Grads: Oh the places you'll go
It's the season of the graduating class. College students who never thought their undergraduate educations would end are getting ready to pour into the work force. I don't mean to portray this as necessarily cheerful. It is more often accompanied...
It's the season of the graduating class. College students who never thought their undergraduate educations would end are getting ready to pour into the work force. I don't mean to portray this as necessarily cheerful. It is more often accompanied by uncertainty and anxiety in the face of enormous change. Students I talk with often display a combination of fear and anticipation. Some years, perhaps depending on the economic climate or the grapevine regarding available jobs, there is more fear than anticipation.
This might be one of those years.
But here's some advice for college grads. You are only you and not a streaming horde. You only need one job, not thousands or millions. And what are the tools that you will need to acquire that one job? Self-tools. Speaking from a long life and, hopefully, some wisdom as a psychology professor, I can say that every job I ever had I acquired using self-tools.
Psychological research shows there are two important personality characteristics that employers seek: responsibility and agreeableness. Employees are in demand who complete their projects on time and take responsibility for their employment. Employees who have social skills and can relate reasonably well to others also are valued. Of course, educational skills always are required, but as part of a package.
How, after all, do you teach someone to become responsible or agreeable?
I earned a degree in English literature from the University of Illinois. There had been a recruiter from the telephone company on campus and I was urged to apply for a job as a customer service representative. Was this what I anticipated? Not exactly, but I found it to be a very good opportunity with the chance to move into a supervisory role.
The rest of my educational and employment adventures involved a master's degree in counseling, working as a counselor in a federal jobs program, supervising counselors, directing an office, being self-employed, managing a business, earning a doctorate in psychology, practicing as a clinical psychologist and teaching at three institutions of higher learning.

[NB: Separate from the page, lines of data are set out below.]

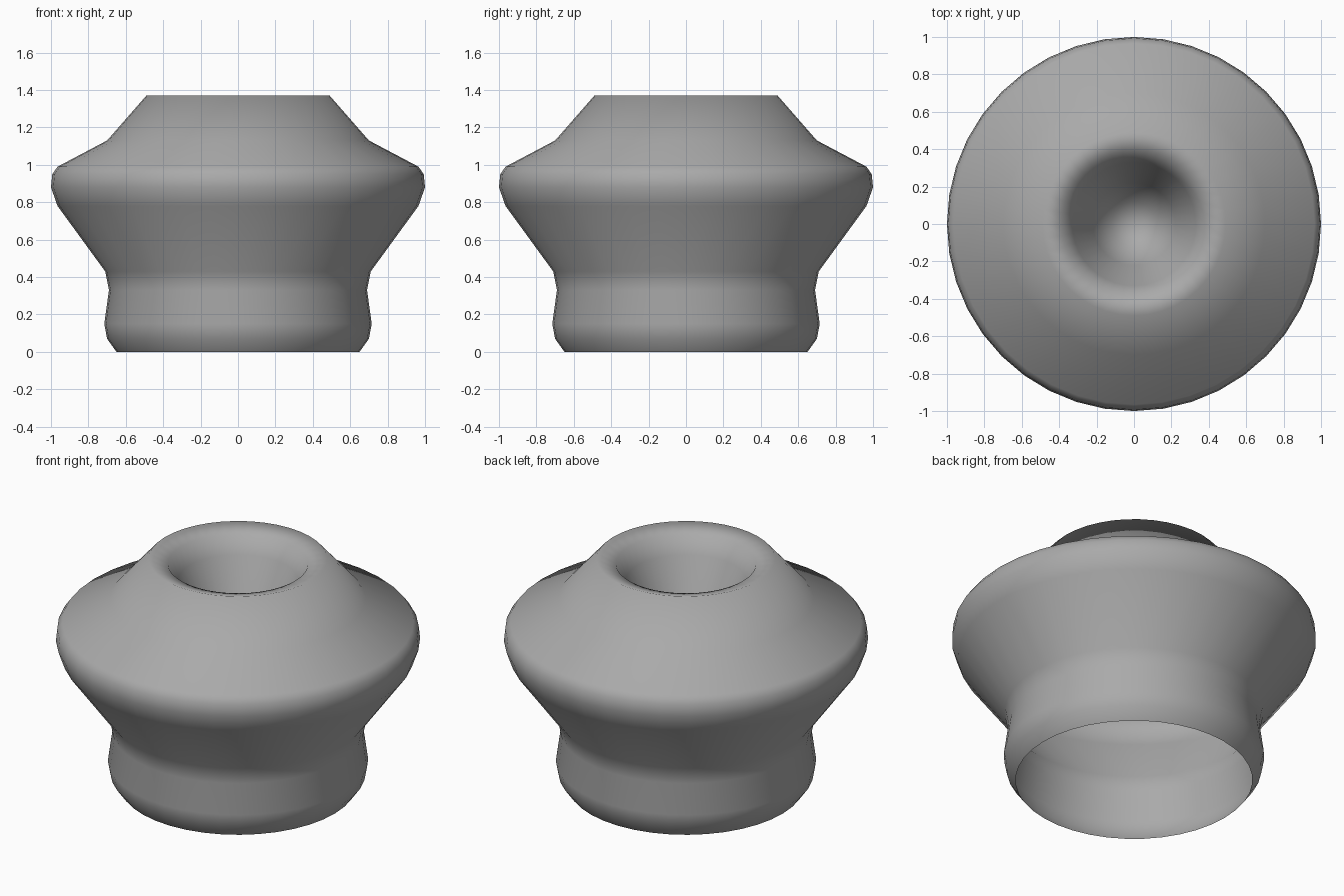
import bpy
import bmesh
from math import tau

cube = bpy.data.objects.get("Cube")
if cube:
    bpy.data.objects.remove(cube, do_unlink=True)

SEGMENTS = 40

# Plain grey material
grey = bpy.data.materials.new("plain_grey")
grey.use_nodes = True
colour = (0.4, 0.4, 0.4, 1)
grey.diffuse_color = colour
grey.node_tree.nodes["Principled BSDF"].inputs["Base Color"].default_value = colour

# Half profile (radius, height): open foot, waist, belly, shoulder
outside = [(0.65, 0), (0.70, 0.07), (0.715, 0.15), (0.69, 0.33), (0.71, 0.43),
           (0.965, 0.78), (1, 0.88), (0.993, 0.95), (0.965, 0.99),
           (0.70, 1.13), (0.49, 1.37)]
# Lip and the tapering hollow down to its small round floor
hollow = [(0.385, 1.34), (0.33, 1.24), (0.22, 1.0), (0.12, 0.80), (0, 0.77)]

# Turn the profile around the vertical axis
bm = bmesh.new()
points = [bm.verts.new((r, 0, z)) for r, z in outside + hollow]
edges = [bm.edges.new(pair) for pair in zip(points, points[1:])]
bmesh.ops.spin(bm, geom=points + edges, cent=(0, 0, 0), axis=(0, 0, 1),
               angle=tau, steps=SEGMENTS)
bmesh.ops.remove_doubles(bm, verts=bm.verts, dist=0.0005)

# Make the belly face outwards
bm.normal_update()
belly = max(bm.faces, key=lambda f: f.calc_center_median().x)
if belly.normal.x < 0:
    bmesh.ops.reverse_faces(bm, faces=bm.faces)
for face in bm.faces:
    face.smooth = True

mesh = bpy.data.meshes.new("turned_body")
bm.to_mesh(mesh)
bm.free()
mesh.materials.append(grey)
body = bpy.data.objects.new("turned_body", mesh)
bpy.context.collection.objects.link(body)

The point is that the work you do is a reflection of who you are. Our "selves" are wrapped up in our work. Looking back on my schooling and employment, the threads I see all make sense -- even if they didn't when I first left college.
So graduates can get ready to toss their caps and whoop it up after a long and difficult journey. A college education is a precious jewel, and that piece of paper received, certifying the struggle, is worthwhile.

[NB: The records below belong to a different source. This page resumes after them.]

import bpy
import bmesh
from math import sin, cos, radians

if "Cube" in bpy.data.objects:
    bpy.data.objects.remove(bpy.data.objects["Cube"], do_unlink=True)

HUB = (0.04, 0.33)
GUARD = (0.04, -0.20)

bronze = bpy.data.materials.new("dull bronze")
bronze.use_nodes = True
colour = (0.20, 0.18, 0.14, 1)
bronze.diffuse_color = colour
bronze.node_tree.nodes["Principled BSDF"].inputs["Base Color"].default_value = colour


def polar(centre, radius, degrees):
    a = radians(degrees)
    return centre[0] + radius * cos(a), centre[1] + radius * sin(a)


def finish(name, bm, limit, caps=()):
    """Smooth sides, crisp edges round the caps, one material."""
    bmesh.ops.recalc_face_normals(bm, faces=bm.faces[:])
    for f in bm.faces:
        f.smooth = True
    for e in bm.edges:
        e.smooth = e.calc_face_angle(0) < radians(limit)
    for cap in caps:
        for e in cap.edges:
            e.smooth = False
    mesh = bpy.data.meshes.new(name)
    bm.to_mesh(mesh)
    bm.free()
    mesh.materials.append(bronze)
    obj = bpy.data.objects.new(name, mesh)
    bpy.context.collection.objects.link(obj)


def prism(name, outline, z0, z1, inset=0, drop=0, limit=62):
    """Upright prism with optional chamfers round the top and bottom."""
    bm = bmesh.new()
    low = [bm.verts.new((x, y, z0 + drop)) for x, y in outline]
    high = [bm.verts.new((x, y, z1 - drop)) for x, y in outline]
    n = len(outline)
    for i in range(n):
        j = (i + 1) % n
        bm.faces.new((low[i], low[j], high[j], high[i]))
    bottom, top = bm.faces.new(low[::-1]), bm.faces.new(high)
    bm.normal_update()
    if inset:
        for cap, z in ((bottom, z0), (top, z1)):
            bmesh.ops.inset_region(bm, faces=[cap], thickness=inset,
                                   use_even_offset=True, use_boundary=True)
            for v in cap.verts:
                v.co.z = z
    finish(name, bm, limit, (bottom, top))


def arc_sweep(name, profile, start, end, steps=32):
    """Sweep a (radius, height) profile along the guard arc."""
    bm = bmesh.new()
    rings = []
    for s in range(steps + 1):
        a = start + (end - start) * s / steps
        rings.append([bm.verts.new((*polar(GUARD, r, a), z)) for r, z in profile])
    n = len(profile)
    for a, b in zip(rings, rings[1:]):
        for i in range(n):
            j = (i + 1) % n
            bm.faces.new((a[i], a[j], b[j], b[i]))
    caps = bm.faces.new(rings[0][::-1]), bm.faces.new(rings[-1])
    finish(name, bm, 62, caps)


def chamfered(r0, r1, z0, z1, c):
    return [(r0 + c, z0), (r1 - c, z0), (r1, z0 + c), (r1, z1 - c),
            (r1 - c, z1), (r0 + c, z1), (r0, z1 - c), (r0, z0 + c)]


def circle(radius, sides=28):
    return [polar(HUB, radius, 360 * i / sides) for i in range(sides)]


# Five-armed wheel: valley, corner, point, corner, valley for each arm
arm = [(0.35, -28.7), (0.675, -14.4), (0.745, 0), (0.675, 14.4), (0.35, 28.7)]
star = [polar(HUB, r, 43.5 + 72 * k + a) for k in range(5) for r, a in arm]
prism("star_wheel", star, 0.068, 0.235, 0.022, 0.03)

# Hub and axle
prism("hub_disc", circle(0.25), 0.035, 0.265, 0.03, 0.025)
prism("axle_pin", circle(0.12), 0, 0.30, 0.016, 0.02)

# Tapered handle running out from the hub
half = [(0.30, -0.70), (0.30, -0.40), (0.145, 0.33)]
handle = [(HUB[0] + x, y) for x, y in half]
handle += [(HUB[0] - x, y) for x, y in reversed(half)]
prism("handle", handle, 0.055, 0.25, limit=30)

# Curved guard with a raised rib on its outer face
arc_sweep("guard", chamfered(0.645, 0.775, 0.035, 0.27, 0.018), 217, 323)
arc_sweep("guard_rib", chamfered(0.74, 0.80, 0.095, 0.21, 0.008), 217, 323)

A diploma says you've demonstrated responsibility and were at least agreeable enough to make it through an undergraduate education. It also says you know a few things and can solve problems. It shows you have persisted and not given up in the face of adversity.

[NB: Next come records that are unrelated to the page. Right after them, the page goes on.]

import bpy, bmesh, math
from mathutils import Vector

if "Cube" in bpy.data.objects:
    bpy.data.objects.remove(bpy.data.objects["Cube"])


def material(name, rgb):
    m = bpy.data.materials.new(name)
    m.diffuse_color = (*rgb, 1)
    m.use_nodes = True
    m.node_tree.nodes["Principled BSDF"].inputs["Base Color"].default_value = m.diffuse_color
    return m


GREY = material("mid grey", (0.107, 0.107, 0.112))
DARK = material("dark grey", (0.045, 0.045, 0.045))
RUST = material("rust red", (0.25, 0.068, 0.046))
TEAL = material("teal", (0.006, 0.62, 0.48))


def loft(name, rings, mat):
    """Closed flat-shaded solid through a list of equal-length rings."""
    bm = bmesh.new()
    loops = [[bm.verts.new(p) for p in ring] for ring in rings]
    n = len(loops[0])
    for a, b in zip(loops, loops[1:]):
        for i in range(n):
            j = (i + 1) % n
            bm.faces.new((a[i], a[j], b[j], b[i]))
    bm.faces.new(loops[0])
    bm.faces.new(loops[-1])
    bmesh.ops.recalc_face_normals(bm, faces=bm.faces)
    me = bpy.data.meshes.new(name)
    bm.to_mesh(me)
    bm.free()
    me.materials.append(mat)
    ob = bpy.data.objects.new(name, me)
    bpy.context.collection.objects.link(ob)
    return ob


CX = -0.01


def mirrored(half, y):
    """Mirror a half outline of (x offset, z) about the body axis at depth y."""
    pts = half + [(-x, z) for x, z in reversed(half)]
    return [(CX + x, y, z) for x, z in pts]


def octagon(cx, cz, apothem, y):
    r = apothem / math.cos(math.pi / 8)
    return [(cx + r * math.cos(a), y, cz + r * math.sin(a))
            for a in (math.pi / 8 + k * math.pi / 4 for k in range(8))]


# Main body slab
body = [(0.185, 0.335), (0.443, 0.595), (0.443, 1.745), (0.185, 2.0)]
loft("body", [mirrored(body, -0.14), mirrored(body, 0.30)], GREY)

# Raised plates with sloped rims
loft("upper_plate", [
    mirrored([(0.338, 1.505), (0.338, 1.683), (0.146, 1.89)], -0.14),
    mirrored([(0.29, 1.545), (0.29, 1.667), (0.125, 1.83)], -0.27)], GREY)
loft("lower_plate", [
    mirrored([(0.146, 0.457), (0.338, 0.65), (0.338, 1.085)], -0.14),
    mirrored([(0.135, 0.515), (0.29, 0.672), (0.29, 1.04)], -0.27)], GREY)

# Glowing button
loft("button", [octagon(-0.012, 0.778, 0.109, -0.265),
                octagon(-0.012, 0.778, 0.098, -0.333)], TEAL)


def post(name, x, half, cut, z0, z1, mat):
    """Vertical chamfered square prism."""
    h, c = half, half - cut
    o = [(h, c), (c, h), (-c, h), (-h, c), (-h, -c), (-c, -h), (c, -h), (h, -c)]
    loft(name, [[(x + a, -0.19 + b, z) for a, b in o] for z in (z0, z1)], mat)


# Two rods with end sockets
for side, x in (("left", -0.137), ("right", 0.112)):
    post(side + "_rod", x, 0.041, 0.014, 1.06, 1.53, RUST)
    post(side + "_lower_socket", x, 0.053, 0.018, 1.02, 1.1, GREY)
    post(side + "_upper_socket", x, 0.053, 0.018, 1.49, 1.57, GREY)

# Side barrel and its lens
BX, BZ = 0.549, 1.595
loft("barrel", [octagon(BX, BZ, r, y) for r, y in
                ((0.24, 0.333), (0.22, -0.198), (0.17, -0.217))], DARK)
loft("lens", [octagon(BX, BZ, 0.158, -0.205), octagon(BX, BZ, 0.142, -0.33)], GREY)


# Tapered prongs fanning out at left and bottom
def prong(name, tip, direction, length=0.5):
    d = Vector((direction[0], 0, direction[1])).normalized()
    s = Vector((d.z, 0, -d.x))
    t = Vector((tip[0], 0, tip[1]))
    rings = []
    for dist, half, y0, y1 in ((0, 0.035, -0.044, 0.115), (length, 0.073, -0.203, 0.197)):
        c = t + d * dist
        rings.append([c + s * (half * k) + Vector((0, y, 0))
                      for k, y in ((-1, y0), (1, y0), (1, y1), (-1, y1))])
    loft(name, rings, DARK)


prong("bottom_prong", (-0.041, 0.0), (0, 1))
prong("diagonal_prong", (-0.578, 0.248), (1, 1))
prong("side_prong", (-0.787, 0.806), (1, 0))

A diploma is an important document, symbolizing an important experience that will reap benefits for a lifetime.
Anyone who needs further persuasion can consult Dr. Seuss for a dash of euphoria mixed with the practicality of seeking a job:
"Oh, the places you'll go," Seuss wrote. "Congratulations! Today is your day. You're off to great places! You're off and away! You have brains in your head. You have feet in your shoes. You can steer yourself. Any direction you choose."
Karen Marsh is a licensed clinical psychologist and assistant professor in the Department of Psychology at the University of Minnesota Duluth.